here's how I look at things.
I am a technician turned beekeeper, turned pest management tech.
one of the biggest thing in solving insect "problems" is understanding their harborage.
some insects seek out moist, humid locations.
some seek out cool moist places.
honey bees seek out dry, warm places.
I believe that if we as beekeepers can help the hive be as warm and dry as possible, that leaves the bees in a better place to handle nest control issues themselves.
if the hive is doing a lot of the work of staying warm and dry, the bees don't have to work as hard at fanning to cool down or increase heat in the hive. Nor do they need to work as hard to control the air flow to remove humidity moisture in the hive.
by not having to do that much more work, they conserve food stores and have more energy to maintain healthy immune systems, patrol the nest for pests and parasites, etc...

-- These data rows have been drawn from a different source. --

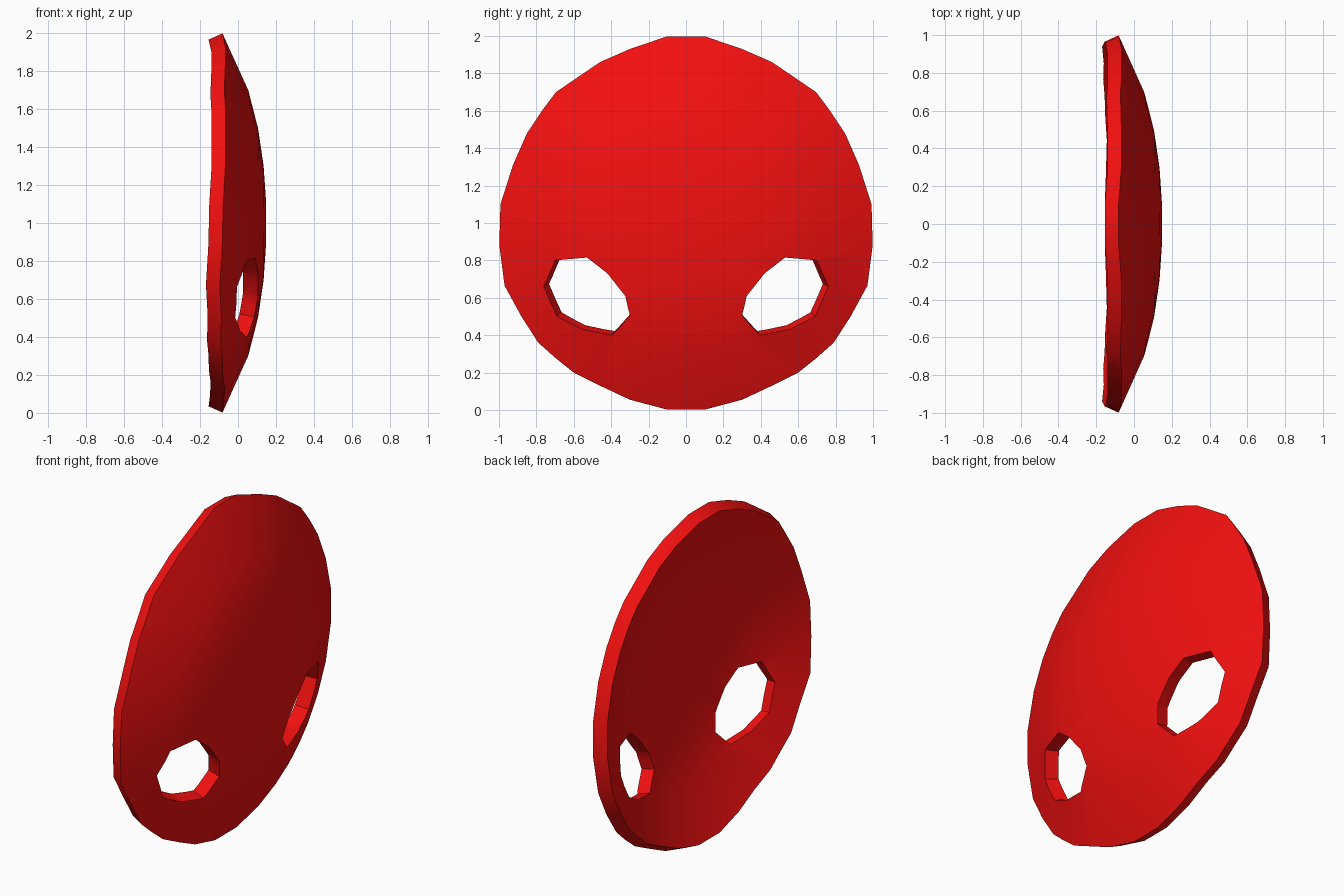
import bpy, bmesh
from mathutils import Vector

if "Cube" in bpy.data.objects:
    bpy.data.objects.remove(bpy.data.objects["Cube"])


def depth(y, z):
    r2 = y * y + z * z
    return 0.15 - 0.16 * r2 - 0.07 * r2 * r2


def surface(y, z):
    return Vector((depth(y, z), y, z + 1))


def new_object(name, bm):
    bmesh.ops.recalc_face_normals(bm, faces=bm.faces)
    mesh = bpy.data.meshes.new(name)
    bm.to_mesh(mesh)
    bm.free()
    obj = bpy.data.objects.new(name, mesh)
    bpy.context.collection.objects.link(obj)
    return obj


# Right half of the faceted outline (y, z from the centre), bottom to top
half = [(0.1, -0.998), (0.3, -0.945), (0.46, -0.87), (0.6, -0.8), (0.7, -0.72),
        (0.79, -0.64), (0.88, -0.5), (0.97, -0.335), (0.998, -0.12), (0.992, 0.1),
        (0.925, 0.31), (0.85, 0.48), (0.77, 0.6), (0.695, 0.7), (0.46, 0.86),
        (0.3, 0.93), (0.1, 0.998)]
outline = half + [(-y, z) for y, z in reversed(half)]
n = len(outline)

# Domed shell from scaled rings
bm = bmesh.new()
rings = [[bm.verts.new(surface(y * s, z * s)) for y, z in outline]
         for s in (0.1, 0.3, 0.5, 0.7, 1.0)]
bm.faces.new(rings[0])
for a, b in zip(rings, rings[1:]):
    for i in range(n):
        j = (i + 1) % n
        bm.faces.new((a[i], b[i], b[j], a[j]))
bm.normal_update()
if sum(f.normal.x for f in bm.faces) < 0:
    bmesh.ops.reverse_faces(bm, faces=bm.faces)
mesh = bpy.data.meshes.new("domed_mask")
bm.to_mesh(mesh)
bm.free()
mask = bpy.data.objects.new("domed_mask", mesh)
bpy.context.collection.objects.link(mask)
solid = mask.modifiers.new("thickness", 'SOLIDIFY')
solid.thickness = 0.08
solid.offset = -1

# Eye hole cutters, walls following the surface normal
eye = [(0.765, -0.34), (0.70, -0.20), (0.53, -0.185), (0.42, -0.27),
       (0.325, -0.39), (0.30, -0.495), (0.395, -0.60), (0.56, -0.57), (0.695, -0.50)]
cutters = []
for side in (1, -1):
    bm = bmesh.new()
    loops = []
    for t in (-0.2, 0.15):
        loop = []
        for y, z in eye:
            r2 = y * y + z * z
            k = 0.32 + 0.28 * r2
            normal = Vector((1, k * y, k * z)).normalized()
            p = surface(y, z) + normal * t
            loop.append(bm.verts.new((p.x, p.y * side, p.z)))
        loops.append(loop)
    bmesh.ops.triangulate(bm, faces=[bm.faces.new(l) for l in loops])
    for i in range(len(eye)):
        j = (i + 1) % len(eye)
        bm.faces.new((loops[0][i], loops[0][j], loops[1][j], loops[1][i]))
    cutter = new_object("eye_cutter", bm)
    cutter.hide_render = True
    cutters.append(cutter)
    cut = mask.modifiers.new("eye_hole", 'BOOLEAN')
    cut.operation = 'DIFFERENCE'
    cut.solver = 'EXACT'
    cut.object = cutter

# Apply, tidy and shade
bpy.context.view_layer.objects.active = mask
mask.select_set(True)
for m in list(mask.modifiers):
    bpy.ops.object.modifier_apply(modifier=m.name)
for c in cutters:
    bpy.data.objects.remove(c)
red = bpy.data.materials.new("red")
red.diffuse_color = (0.9, 0.005, 0.005, 1)
red.use_nodes = True
red.node_tree.nodes["Principled BSDF"].inputs["Base Color"].default_value = red.diffuse_color
mask.data.materials.clear()
mask.data.materials.append(red)
for p in mask.data.polygons:
    p.material_index = 0
bpy.ops.object.shade_smooth_by_angle(angle=0.52)
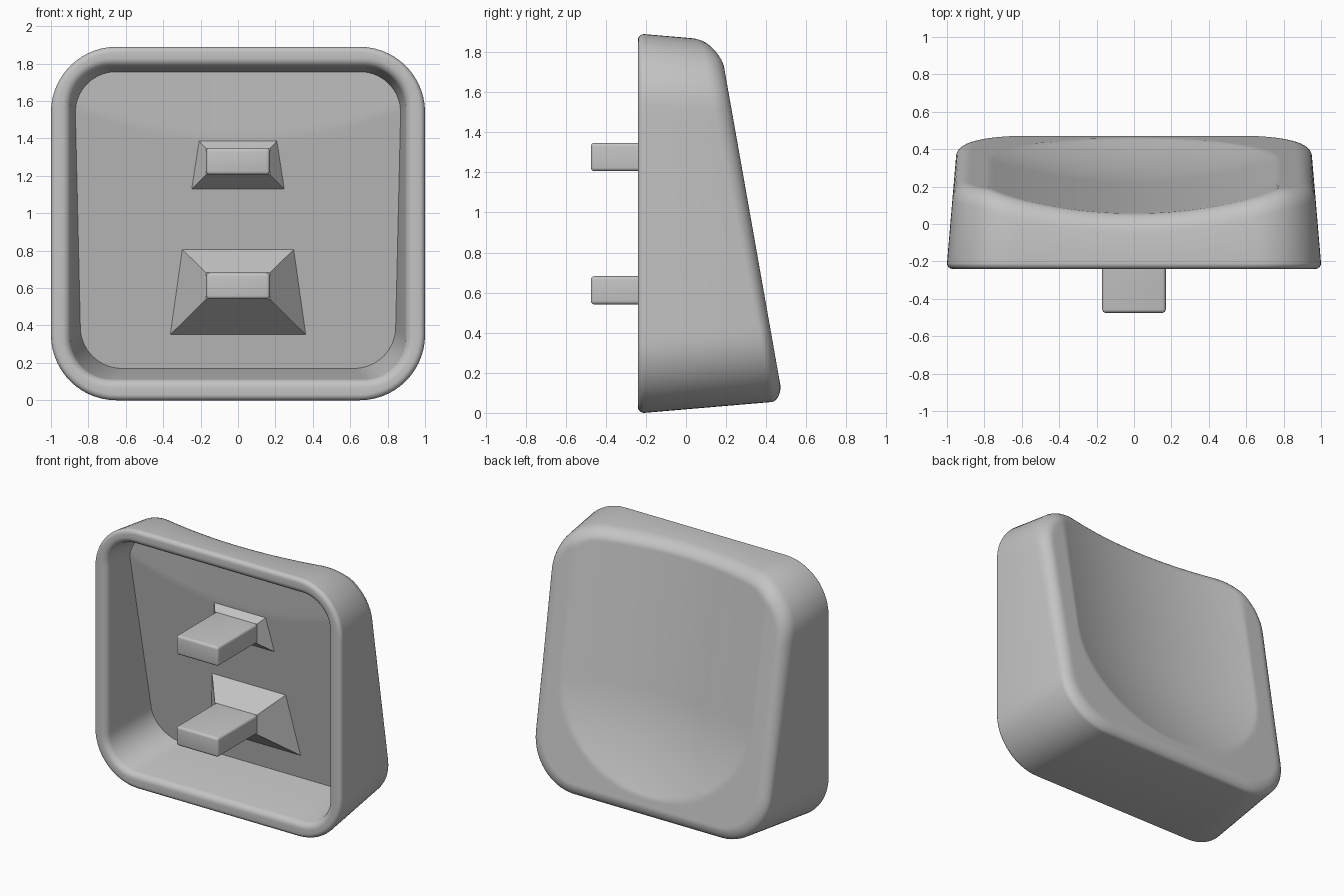
import bpy, bmesh, math

cube = bpy.data.objects.get("Cube")
if cube:
    bpy.data.objects.remove(cube)

grey = bpy.data.materials.new("plain_grey")
grey.use_nodes = True
colour = (0.55, 0.55, 0.55, 1)
grey.diffuse_color = colour
grey.node_tree.nodes["Principled BSDF"].inputs["Base Color"].default_value = colour

FRONT = -0.24
CORNER, SIDE = 14, 22      # points per corner and per straight side


def finish(bm, name, angle=50):
    bmesh.ops.recalc_face_normals(bm, faces=bm.faces)
    mesh = bpy.data.meshes.new(name)
    bm.to_mesh(mesh)
    bm.free()
    mesh.materials.append(grey)
    obj = bpy.data.objects.new(name, mesh)
    bpy.context.collection.objects.link(obj)
    bpy.ops.object.select_all(action='DESELECT')
    obj.select_set(True)
    bpy.context.view_layer.objects.active = obj
    bpy.ops.object.shade_smooth_by_angle(angle=math.radians(angle))
    return obj


def rounded_rect(hx, z0, z1, r):
    """Rounded rectangle in x and z with evenly divided sides."""
    corners = [(hx - r, z1 - r), (r - hx, z1 - r), (r - hx, z0 + r), (hx - r, z0 + r)]
    pts = []
    for k, (cx, cz) in enumerate(corners):
        for i in range(CORNER + 1):
            a = (k + i / CORNER) * math.pi / 2
            pts.append((cx + r * math.cos(a), cz + r * math.sin(a)))
        a = (k + 1) * math.pi / 2
        nx, nz = corners[(k + 1) % 4]
        for i in range(1, SIDE):
            f = i / SIDE
            pts.append((cx + (nx - cx) * f + r * math.cos(a),
                        cz + (nz - cz) * f + r * math.sin(a)))
    return pts


COUNT = 4 * (CORNER + SIDE)


# Tapered outlines at depth y, shrunk by an inset
def outer(y, inset):
    t = 0.085 * max(0, y + 0.21)
    return rounded_rect(1 - t - inset, t + inset, 1.89 - t - inset, 0.35 - inset * 0.8)


def inner(y, inset):
    t = y - FRONT
    return rounded_rect(0.9 - 0.13 * t - inset, 0.108 + 0.13 * t + inset,
                        1.788 - 0.14 * t - inset, 0.22 - inset)


# Sloping back with its scooped dish, and the cavity floor
def back(x, z):
    plane = 0.182 + (1.77 - z) * 0.177
    end = max(0, (0.86 - z) / 0.66)
    return plane - 0.12 * max(0, 1 - (x / 0.77) ** 2 - end ** 2)


def floor(x, z):
    bend = 1.57 - 0.17 * max(0, 1 - (x / 0.86) ** 2)
    return 0.022 + (1.39 - z) * 0.177 + max(0, z - bend) * 0.11


def loop_on(outline, inset, height):
    """Outline whose depth follows a height function point by point."""
    pts = []
    ys = [0.2] * COUNT
    for _ in range(3):
        pts = [outline(ys[i], inset)[i] for i in range(COUNT)]
        ys = [height(x, z) for x, z in pts]
    return [(x, y, z) for (x, z), y in zip(pts, ys)]


def flat_loop(outline, y, inset):
    return [(x, y, z) for x, z in outline(y, inset)]


def rings(loop, height, n):
    """Concentric rings from a loop to the middle of a surface."""
    for k in range(1, n):
        s = 1 - k / n
        pts = [(x * s, 0.94 + (z - 0.94) * s) for x, _, z in loop]
        yield [(x, height(x, z), z) for x, z in pts]


# Shell: cavity floor, cavity wall, rounded rim, outer wall, rounded back edge, dish
loops = []
floor_edge = loop_on(inner, 0, floor)
loops += list(rings(floor_edge, floor, 24))[::-1]
loops.append(floor_edge)
for k in range(7):
    a = k / 6 * math.pi / 2
    r = 0.04
    loops.append(flat_loop(inner, FRONT + r * (1 - math.sin(a)), -r * (1 - math.cos(a))))
for k in range(7):
    a = k / 6 * math.pi / 2
    r = 0.03
    loops.append(flat_loop(outer, FRONT + r * (1 - math.cos(a)), r * (1 - math.sin(a))))

R = 0.075
seat = loop_on(outer, R, back)
for k in range(9):
    a = k / 8 * math.pi / 2
    inset = R * (1 - math.cos(a))
    ys = [y - (R + 0.035 * (z - 0.95) / 0.95) * (1 - math.sin(a)) for _, y, z in seat]
    pts = [outer(ys[i], inset)[i] for i in range(COUNT)]
    loops.append([(x, y, z) for (x, z), y in zip(pts, ys)])
loops += list(rings(loops[-1], back, 64))

bm = bmesh.new()
rows = [[bm.verts.new(p) for p in loop] for loop in loops]
for a, b in zip(rows, rows[1:]):
    for i in range(COUNT):
        j = (i + 1) % COUNT
        bm.faces.new((a[i], a[j], b[j], b[i]))
for row, height in ((rows[0], floor), (rows[-1], back)):
    mid = bm.verts.new((0, height(0, 0.94), 0.94))
    for i in range(COUNT):
        bm.faces.new((row[i], row[(i + 1) % COUNT], mid))
finish(bm, "shell")


# Mounting prongs, each on a flared foot
def prong(name, z0, z1, foot0, foot1, wide, narrow):
    hx, tip = 0.17, -0.025
    bm = bmesh.new()
    bmesh.ops.create_cube(bm, size=1)
    for v in bm.verts:
        v.co = (v.co.x * 2 * hx, tip + 0.01 if v.co.y > 0 else -0.475,
                z1 if v.co.z > 0 else z0)
    edges = [e for e in bm.edges if min(v.co.y for v in e.verts) < -0.1]
    bmesh.ops.bevel(bm, geom=edges, offset=0.018, segments=4, profile=0.5,
                    affect='EDGES')
    finish(bm, name + "_prong", 35)

    bm = bmesh.new()
    top = [bm.verts.new((x, tip, z)) for x, z in
           ((-hx, z0), (hx, z0), (hx, z1), (-hx, z1))]
    base = [bm.verts.new((x, floor(0, z) + 0.003, z)) for x, z in
            ((-wide, foot0), (wide, foot0), (narrow, foot1), (-narrow, foot1))]
    bm.faces.new(top)
    bm.faces.new(base[::-1])
    for i in range(4):
        j = (i + 1) % 4
        bm.faces.new((top[i], base[i], base[j], top[j]))
    finish(bm, name + "_foot", 10)


prong("lower", 0.541, 0.682, 0.348, 0.808, 0.365, 0.30)
prong("upper", 1.206, 1.347, 1.128, 1.388, 0.25, 0.21)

This is just my thinking (influenced by historical beekeepers like Emile Warre, Crist and others who thought similarly) and so I am working to build hives like this to allow bees to do what they do best. Which is colony/nest management.